Eventually, cocaine wasn't enough and he started drinking with it. 'If Richard had a business lunch he could disappear and I might not see him until two, three, four in the morning. Someone would bring him home and he'd be laid out sick as a dog for days. 'On one occasion, he took cocaine then drank coffee, cola and alcohol. 'He collapsed and we took him to hospital. He always said he was going to stop, but you need to accept that you have a problem and he never did.' Dealing with his mood swings and binges began to affect Ann's own health. She developed ulcers and felt continually on edge. Once, while Richard was shooting The Wild Geese with Richard Burton, she confided her troubles to Burton's wife Suzy. 'She was the only person who really understood what it was like being married to someone like Richard. You don't know who you're with. You end up walking on eggshells.' et there were many things she loved about him, including his vulnerability. 'Sometimes, when ' 4 he'd been drinking just a little, the'd curl up in my arms and be J rocked to sleep. But at other times I'd get the strong willed Richard. One was fighting against the other.'
There were other causes for sadness in their marriage. Ann became pregnant twice. The first time was just a year after the wedding when she was consumed with trying to handle Richard. She decided to have an abortion. Early on in her second pregnancy she began bleeding and was told by doctors to stay in bed for the next few months. 'Richard was drinking a lot and he was on drugs. I was in pain 24 hours a day, which meant it was a bad foetus.' Again she terminated the pregnancy. A few years later, in an interview, Richard mentioned that Ann had miscarried and said, 'We never seemed to bother after that. Something was always missing between us.'

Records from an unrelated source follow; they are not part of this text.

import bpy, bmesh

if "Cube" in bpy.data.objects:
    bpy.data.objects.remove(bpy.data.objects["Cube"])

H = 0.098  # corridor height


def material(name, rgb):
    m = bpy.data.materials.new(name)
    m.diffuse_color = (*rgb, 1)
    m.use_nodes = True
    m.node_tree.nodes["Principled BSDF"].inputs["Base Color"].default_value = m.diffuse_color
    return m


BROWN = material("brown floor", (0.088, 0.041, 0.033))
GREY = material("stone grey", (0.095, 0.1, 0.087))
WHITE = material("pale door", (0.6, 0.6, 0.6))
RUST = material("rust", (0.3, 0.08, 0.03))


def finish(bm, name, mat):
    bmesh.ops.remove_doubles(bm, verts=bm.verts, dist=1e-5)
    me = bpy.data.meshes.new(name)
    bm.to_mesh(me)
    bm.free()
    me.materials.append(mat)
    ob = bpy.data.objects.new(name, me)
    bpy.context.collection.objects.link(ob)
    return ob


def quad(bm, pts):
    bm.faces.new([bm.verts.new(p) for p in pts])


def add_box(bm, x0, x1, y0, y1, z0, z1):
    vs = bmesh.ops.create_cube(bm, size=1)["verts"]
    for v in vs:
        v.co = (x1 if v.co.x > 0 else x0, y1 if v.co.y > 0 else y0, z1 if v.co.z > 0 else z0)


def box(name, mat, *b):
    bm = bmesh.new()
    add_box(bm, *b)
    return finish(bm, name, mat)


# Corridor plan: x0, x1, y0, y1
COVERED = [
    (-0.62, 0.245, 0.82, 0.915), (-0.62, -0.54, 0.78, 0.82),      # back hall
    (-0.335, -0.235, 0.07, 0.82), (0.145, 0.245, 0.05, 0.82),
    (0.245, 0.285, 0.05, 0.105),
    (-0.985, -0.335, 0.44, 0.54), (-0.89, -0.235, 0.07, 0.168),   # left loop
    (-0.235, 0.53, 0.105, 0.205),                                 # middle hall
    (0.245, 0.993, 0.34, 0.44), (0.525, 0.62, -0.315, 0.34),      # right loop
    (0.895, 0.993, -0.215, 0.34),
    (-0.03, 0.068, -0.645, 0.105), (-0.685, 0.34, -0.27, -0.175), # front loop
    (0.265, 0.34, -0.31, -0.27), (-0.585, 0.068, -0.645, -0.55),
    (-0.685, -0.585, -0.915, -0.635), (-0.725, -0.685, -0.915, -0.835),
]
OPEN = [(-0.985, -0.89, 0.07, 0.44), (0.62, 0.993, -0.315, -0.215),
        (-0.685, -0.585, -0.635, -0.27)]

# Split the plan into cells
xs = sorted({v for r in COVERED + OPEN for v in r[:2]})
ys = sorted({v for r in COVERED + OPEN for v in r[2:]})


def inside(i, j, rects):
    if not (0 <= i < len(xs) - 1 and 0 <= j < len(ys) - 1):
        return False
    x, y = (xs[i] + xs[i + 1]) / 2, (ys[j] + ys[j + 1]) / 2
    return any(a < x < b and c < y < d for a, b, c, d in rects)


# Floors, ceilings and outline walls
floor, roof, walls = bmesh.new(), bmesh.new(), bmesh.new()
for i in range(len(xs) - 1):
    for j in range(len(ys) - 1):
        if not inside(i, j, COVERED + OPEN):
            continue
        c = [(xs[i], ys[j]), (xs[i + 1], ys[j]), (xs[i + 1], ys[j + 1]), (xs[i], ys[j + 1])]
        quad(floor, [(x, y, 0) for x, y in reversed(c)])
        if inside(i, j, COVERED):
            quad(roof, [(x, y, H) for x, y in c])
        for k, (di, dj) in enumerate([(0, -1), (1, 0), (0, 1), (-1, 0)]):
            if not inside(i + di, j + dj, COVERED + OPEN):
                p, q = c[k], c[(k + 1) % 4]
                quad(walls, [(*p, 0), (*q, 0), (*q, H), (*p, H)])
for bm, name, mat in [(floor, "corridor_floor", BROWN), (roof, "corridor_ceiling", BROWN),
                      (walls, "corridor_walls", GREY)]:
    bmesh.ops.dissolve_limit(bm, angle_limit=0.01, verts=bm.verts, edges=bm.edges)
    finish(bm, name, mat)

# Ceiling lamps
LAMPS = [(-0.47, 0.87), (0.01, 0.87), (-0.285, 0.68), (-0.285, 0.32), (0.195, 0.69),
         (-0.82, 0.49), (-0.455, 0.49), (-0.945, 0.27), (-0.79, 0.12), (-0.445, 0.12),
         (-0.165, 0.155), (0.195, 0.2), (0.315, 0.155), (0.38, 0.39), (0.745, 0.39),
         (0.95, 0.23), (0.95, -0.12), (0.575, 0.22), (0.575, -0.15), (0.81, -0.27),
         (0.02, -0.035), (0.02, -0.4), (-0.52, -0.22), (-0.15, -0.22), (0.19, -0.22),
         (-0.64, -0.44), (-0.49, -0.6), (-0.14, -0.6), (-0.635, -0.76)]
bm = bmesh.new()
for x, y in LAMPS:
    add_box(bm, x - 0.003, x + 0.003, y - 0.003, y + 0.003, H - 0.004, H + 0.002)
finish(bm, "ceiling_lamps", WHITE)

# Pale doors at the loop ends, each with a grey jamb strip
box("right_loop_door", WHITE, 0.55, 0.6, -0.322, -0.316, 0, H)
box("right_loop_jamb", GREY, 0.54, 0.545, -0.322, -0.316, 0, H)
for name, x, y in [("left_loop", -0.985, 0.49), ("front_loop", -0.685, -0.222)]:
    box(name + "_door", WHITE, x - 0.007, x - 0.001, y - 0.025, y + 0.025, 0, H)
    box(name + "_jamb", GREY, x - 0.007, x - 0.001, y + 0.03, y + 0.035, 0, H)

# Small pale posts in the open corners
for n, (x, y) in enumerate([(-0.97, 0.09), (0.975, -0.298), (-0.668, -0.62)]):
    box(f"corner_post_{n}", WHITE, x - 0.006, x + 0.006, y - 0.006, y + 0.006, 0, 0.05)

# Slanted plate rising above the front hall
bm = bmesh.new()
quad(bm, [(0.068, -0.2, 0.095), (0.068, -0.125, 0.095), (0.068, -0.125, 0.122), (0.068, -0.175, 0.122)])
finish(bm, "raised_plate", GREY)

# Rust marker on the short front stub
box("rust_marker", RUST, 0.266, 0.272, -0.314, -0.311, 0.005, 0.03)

Ann insists that she cannot remember exactly how they came to call the lawyers, but says that divorce was a word that Richard brought up first. 'It was one of those things that Richard was always throwing at me as an idle threat. "We're going to get a divorce!" He was very verbose.' She agreed not to file in California where she would have got half his estate, but in the Bahamas. 'He said, "If you want me to remain your friend, then you'll let us get divorced in the Bahamas, and you won't take anything from me, and you'll trust that I'll always be there for you." She says she didn't take so much as a house. This is astonishing, especially when, in the late 1980s, Richard sold one of his Californian properties to Barbra Streisand for nearly $7 million. He had paid $400,000 for it.